So, here is the Makefile:
Thanks to pkg-config there is no need to use autotools just to figure the cflags and libraries needed, and the Makefile is short and easy to read. The only thing here you might not be familiar with are target specific variables.
Now, compare with the meson.build file:
Pretty straight forward translation. So, what are the differences?
First, meson and ninja have built-in support a bunch of features. No need to put anything into your build files to use them, they are just there:
- Automatic header dependencies. When a header file changes all source files which include it get rebuilt.
- Automatic build system dependencies: When meson.build changes the ninja build files are updated.
- Rebuilds on command changes: When the build command line for a target changes the target is rebuilt.
Sure, you can do all that with make too, the linux kernel build system does it for example. But then your Makefiles will be a order of magnitude larger than the one shown above, because all the clever stuff is in the build files instead of the build tool.
Second meson keeps the object files strictly separated by target. The project has some source files shared by multiple executables. drmtools.c for example is used by both drminfo and drmtest. With the Makefile above it get build once. meson builds it separately for each target, with the cflags for the specific target.
Another nice feature is that ninja automatically does parallel builds. It figures the number of processors available and runs (by default) that many jobs.

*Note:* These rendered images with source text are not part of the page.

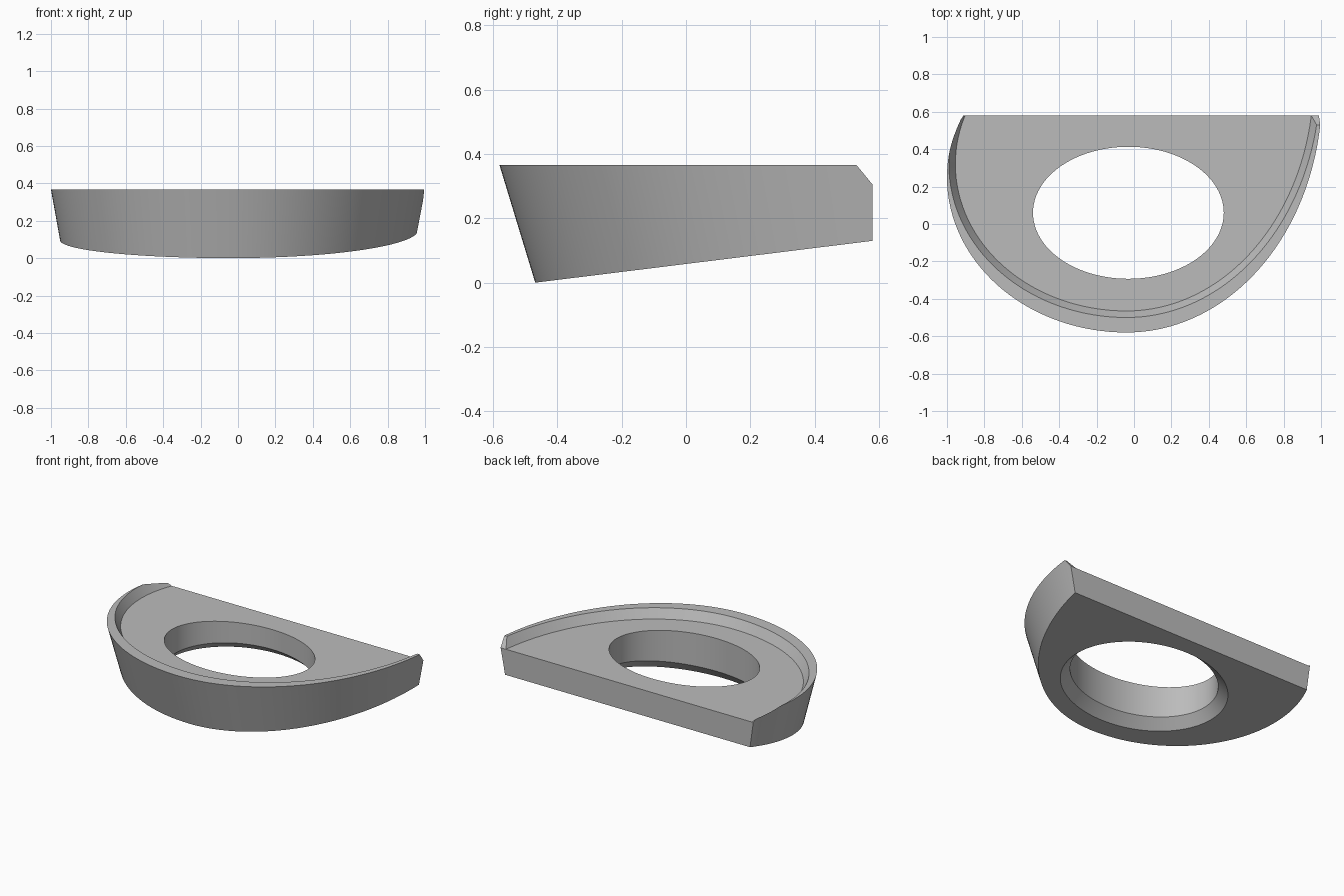
import bpy, bmesh
from math import sin, cos, pi, radians
from mathutils import Vector

TOP, FLOOR, BACK = 0.366, 0.305, 0.58
SLOPE = 0.124


def underside(y):
    return SLOPE * (y + 0.47)


def outline(z, inset, shift, n=48):
    """Lopsided half oval: tight ellipse on the right, wide one on the left."""
    pts = []
    for i in range(n + 1):
        u = radians(-40 + 130 * i / n)
        pts.append(Vector((-0.04 - (0.96 - inset) * cos(u),
                           0.25 + shift - (0.83 - inset) * sin(u), z)))
    for i in range(1, n + 1):
        u = pi / 2 * (1 - i / n)
        pts.append(Vector((-0.04 + (1.045 - inset) * cos(u),
                           0.7 + shift - (1.28 - inset) * sin(u), z)))
    return pts


def hole_ring(grow, height, level=None, n=96):
    pts = []
    for i in range(n):
        a = 2 * pi * i / n
        y = 0.06 + (0.353 + grow) * sin(a)
        z = level if level is not None else underside(y) + height
        pts.append(Vector((-0.03 + (0.51 + grow) * cos(a), y, z)))
    return pts


def loft(rings):
    """Closed solid through rings listed from bottom to top."""
    bm = bmesh.new()
    loops = [[bm.verts.new(p) for p in ring] for ring in rings]
    n = len(loops[0])
    for a, b in zip(loops, loops[1:]):
        for i in range(n):
            j = (i + 1) % n
            bm.faces.new((a[i], a[j], b[j], b[i]))
    bm.faces.new(loops[0][::-1])
    bm.faces.new(loops[-1])
    bmesh.ops.recalc_face_normals(bm, faces=bm.faces)
    return bm


def slice_off(bm, point, normal):
    """Remove everything on the normal side of a plane and cap the cut."""
    geom = bm.verts[:] + bm.edges[:] + bm.faces[:]
    cut = bmesh.ops.bisect_plane(bm, geom=geom, plane_co=point, plane_no=normal,
                                 clear_outer=True)["geom_cut"]
    edges = [e for e in cut if isinstance(e, bmesh.types.BMEdge)]
    bmesh.ops.contextual_create(bm, geom=edges)
    bmesh.ops.recalc_face_normals(bm, faces=bm.faces)


def to_object(bm, name):
    mesh = bpy.data.meshes.new(name)
    bm.to_mesh(mesh)
    bm.free()
    obj = bpy.data.objects.new(name, mesh)
    bpy.context.scene.collection.objects.link(obj)
    return obj


cube = bpy.data.objects.get("Cube")
if cube:
    bpy.data.objects.remove(cube, do_unlink=True)

# Drafted body, leaning forward at right angles to the sloping underside
low = -0.1
drop = TOP - low
bm = loft([outline(low, 0.18 * drop, SLOPE * drop), outline(TOP, 0, 0)])
slice_off(bm, (0, -0.47, 0), (0, SLOPE, -1))
slice_off(bm, (0, BACK, 0), (0, 1, 0))
slice_off(bm, (0, 0.53, TOP), (0, TOP - FLOOR, 0.05))
body = to_object(bm, "tray_body")

# Recess with a sloping inner rim, and an oval hole flared underneath
recess = to_object(loft([outline(FLOOR, 0.045, 0.07),
                         outline(TOP, 0.01, 0.07),
                         outline(TOP + 0.1, 0.01, 0.07)]), "recess_cutter")
hole = to_object(loft([hole_ring(0.12, -0.06), hole_ring(0, 0.06),
                       hole_ring(0, 0, 0.5)]), "hole_cutter")
for cutter in (recess, hole):
    cutter.hide_render = True
    mod = body.modifiers.new(cutter.name, "BOOLEAN")
    mod.operation = "DIFFERENCE"
    mod.solver = "EXACT"
    mod.object = cutter

# Bake the cuts and drop the cutters
bpy.context.view_layer.update()
graph = bpy.context.evaluated_depsgraph_get()
baked = bpy.data.meshes.new_from_object(body.evaluated_get(graph))
body.modifiers.clear()
body.data = baked
for cutter in (recess, hole):
    bpy.data.objects.remove(cutter, do_unlink=True)

# Single grey material
grey = bpy.data.materials.new("mid_grey")
grey.use_nodes = True
colour = (0.5, 0.5, 0.5, 1)
grey.diffuse_color = colour
grey.node_tree.nodes["Principled BSDF"].inputs["Base Color"].default_value = colour
body.data.materials.clear()
body.data.materials.append(grey)

bpy.ops.object.select_all(action="DESELECT")
body.select_set(True)
bpy.context.view_layer.objects.active = body
bpy.ops.object.shade_smooth_by_angle(angle=radians(25))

Overall I'm pretty pleased, I'll probably use meson more frequently in the future. If you want try it out too I'd suggest to start with the tutorial.